SANE Australia Executive Director Barbara Hocking said it was important to make people more aware of what it meant to be affected by schizophrenia.
"Friends and family are often the first people to notice the changes in behaviour or thinking that can be early signs of mental illness. SANE encourages people to have the confidence to act on their concerns as soon as possible and simplify what can be an overwhelming process by providing clear information and advice," Ms Hocking said.
"We intend to communicate this message through the media and the community and anywhere that raises the issue and gets people thinking about it."
Schizophrenia affects the normal functioning of the brain, interfering with a person’s ability to think, feel and act. Without proper treatment, people with schizophrenia experience hallucinations and are constantly plagued by disordered and confused thinking. Roughly one in a hundred people will develop schizophrenia at some time in their lives, usually in their late teens or early twenties and the causes are not completely understood.
Currently treatment avenues involve a combination of medication and community support.
Schizophrenia awareness week will also involve promotion of the support network that exists for people suffering from schizophrenia. This includes information, accommodation, assistance with finding suitable work, training and education, psychosocial rehabilitation and mutual support groups.
Understanding and acceptance within the community will also be promoted.
Other events for the week include a symposium to discuss mental health reforms and a parliamentary luncheon with professor Cynthia Shannon Welckert of the Schizophrenia Research Institute. Both of these events are supported by the Schizophrenia Fellowship of NSW.

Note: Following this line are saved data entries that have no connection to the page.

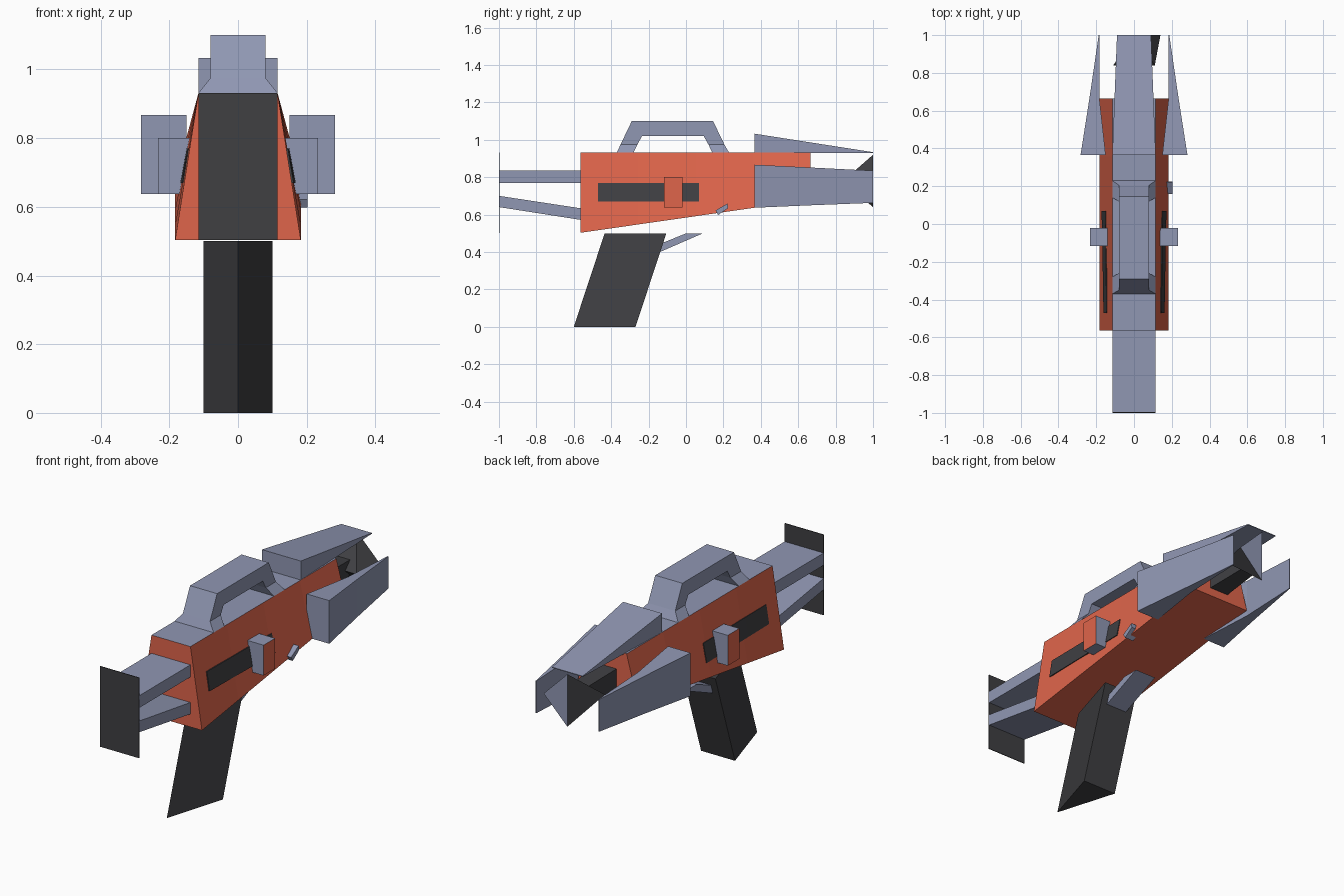
import bpy, bmesh
from mathutils import Vector

if "Cube" in bpy.data.objects:
    bpy.data.objects.remove(bpy.data.objects["Cube"])


def mat(name, rgb):
    m = bpy.data.materials.new(name)
    m.diffuse_color = (*rgb, 1)
    m.use_nodes = True
    m.node_tree.nodes["Principled BSDF"].inputs["Base Color"].default_value = m.diffuse_color
    return m


ORANGE = mat("orange", (0.74, 0.13, 0.07))
BLUE = mat("blue_grey", (0.28, 0.31, 0.45))
BLACK = mat("charcoal", (0.05, 0.05, 0.055))


def finish(name, bm, mats, rule=None):
    bmesh.ops.recalc_face_normals(bm, faces=bm.faces[:])
    if rule:
        for f in bm.faces:
            f.material_index = 1 if rule(f) else 0
    me = bpy.data.meshes.new(name)
    bm.to_mesh(me)
    bm.free()
    for m in mats:
        me.materials.append(m)
    ob = bpy.data.objects.new(name, me)
    bpy.context.collection.objects.link(ob)
    return ob


def loft(name, rings, mats, rule=None):
    """Skin a list of equal-length rings and cap both ends."""
    bm = bmesh.new()
    vs = [[bm.verts.new(p) for p in r] for r in rings]
    n = len(rings[0])
    for a, b in zip(vs, vs[1:]):
        for i in range(n):
            j = (i + 1) % n
            bm.faces.new((a[i], a[j], b[j], b[i]))
    bm.faces.new(vs[0])
    bm.faces.new(vs[-1])
    return finish(name, bm, mats, rule)


def prism(name, profile, x0, x1, mats, rule=None):
    """Extrude a (y, z) profile across x."""
    return loft(name, [[(x, y, z) for y, z in profile] for x in (x0, x1)], mats, rule)


def rect(y, x0, x1, z0, z1):
    return [(x0, y, z0), (x1, y, z0), (x1, y, z1), (x0, y, z1)]


# body shell: narrow blue top, wider orange bottom that rises to the rear
Y0, Y1, TOP = -0.565, 0.665, 0.932


def floor_z(y):
    return 0.503 + (y - Y0) / (Y1 - Y0) * 0.177


def side_x(y, z):
    return 0.115 + 0.068 * (TOP - z) / (TOP - floor_z(y))


rings = []
for i in range(5):
    y = Y0 + (Y1 - Y0) * i / 4
    b = floor_z(y)
    rings.append([(-0.183, y, b), (0.183, y, b), (0.115, y, TOP), (-0.115, y, TOP)])
loft("body", rings, [ORANGE, BLUE], lambda f: f.normal.z > 0.95)

# stock: butt plate and two struts
loft("butt_plate", [rect(-1.0, -0.115, 0.115, 0.503, TOP),
                    rect(-0.996, -0.115, 0.115, 0.503, TOP)], [BLACK])
prism("upper_strut", [(-0.997, 0.77), (-0.55, 0.77), (-0.55, 0.835), (-0.997, 0.835)],
      -0.115, 0.115, [BLUE])
prism("lower_strut", [(-0.997, 0.64), (-0.55, 0.57), (-0.55, 0.632), (-0.997, 0.70)],
      -0.115, 0.115, [BLUE])

# grip: slanted triangular column with the edge toward the stock
loft("grip", [[(0, -0.60 + s, z), (0.1, -0.27 + s, z), (-0.1, -0.27 + s, z)]
              for s, z in ((0, 0), (0.165, 0.5))], [BLACK])

# trigger guard
prism("trigger_guard", [(0.0, 0.50), (0.09, 0.50), (-0.14, 0.40), (-0.27, 0.335), (-0.25, 0.40),
                        (-0.13, 0.447)], -0.062, 0.062, [BLUE])

# carry handle: one loft swept along the arch, feet flaring at the bottom
arch = []
for w, outer, inner in ((0.115, (-0.37, TOP), (-0.28, TOP)),
                        (0.08, (-0.35, 0.975), (-0.26, 0.975)),
                        (0.08, (-0.29, 1.10), (-0.235, 1.02)),
                        (0.08, (0.145, 1.10), (0.095, 1.02)),
                        (0.08, (0.205, 0.975), (0.12, 0.975)),
                        (0.115, (0.23, TOP), (0.14, TOP))):
    arch.append([(-w, *outer), (w, *outer), (w, *inner), (-w, *inner)])
loft("carry_handle", arch, [BLUE])

# top fin wedge
loft("top_fin", [rect(0.365, -0.115, 0.115, 0.93, 1.033),
                 rect(1.0, -0.09, 0.09, 0.93, 0.934)], [BLUE])

for s, tag in ((1, "right"), (-1, "left")):
    # tapering side fins
    loft(tag + "_fin", [rect(0.365, s * 0.15, s * 0.283, 0.637, 0.867),
                        rect(0.665, s * 0.183, s * 0.236, 0.65, 0.852),
                        rect(1.0, s * 0.183, s * 0.187, 0.663, 0.835)], [BLUE])
    # dark slot lying on the body side
    slot = []
    for i in range(4):
        y = -0.47 + 0.54 * i / 3
        slot.append([(s * (side_x(y, z) + d), y, z)
                     for z, d in ((0.67, -0.003), (0.67, 0.004), (0.77, 0.004), (0.77, -0.003))])
    loft(tag + "_slot", slot, [BLACK])
    # sliding knob with an orange outer face
    loft(tag + "_knob", [rect(-0.117, s * 0.12, s * 0.233, 0.638, 0.80),
                         rect(-0.02, s * 0.12, s * 0.233, 0.638, 0.80)],
         [BLUE, ORANGE], lambda f: abs(f.normal.x) > 0.9)

# small lever on the right side only
prism("lever", [(0.158, 0.622), (0.172, 0.598), (0.225, 0.635), (0.222, 0.66)], 0.15, 0.203, [BLUE])

# faceted muzzle with a blue end face, on a dark core
bm = bmesh.new()
for p in ((0, 1, 0.92), (0, 1, 0.64), (0.14, 1, 0.78), (-0.11, 0.84, 0.78), (0.11, 0.84, 0.78)):
    bm.verts.new(p)
bmesh.ops.convex_hull(bm, input=bm.verts[:])
finish("muzzle", bm, [BLACK, BLUE], lambda f: f.normal.y > 0.95)
loft("muzzle_core", [rect(0.6, -0.06, 0.06, 0.72, 0.84),
                     rect(0.9, -0.04, 0.04, 0.74, 0.82)], [BLACK])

Ms Hocking said the government was central to raising schizophrenia awareness and providing treatment avenues.
"SANE is always campaigning for effective resources, services and treatments for people affected by mental illness, the government is a key part of that," she said.
Ms Hocking said the SANE website and freecall helpline were available to people who wanted advice from trained advisors about treatment and support or for those who wanted to know more about the signs of schizophrenia.
"The aim of the week is to make people more aware of what it means to be affected by schizophrenia, to encourage people to learn more and lessen the stigma felt by those diagnosed with it."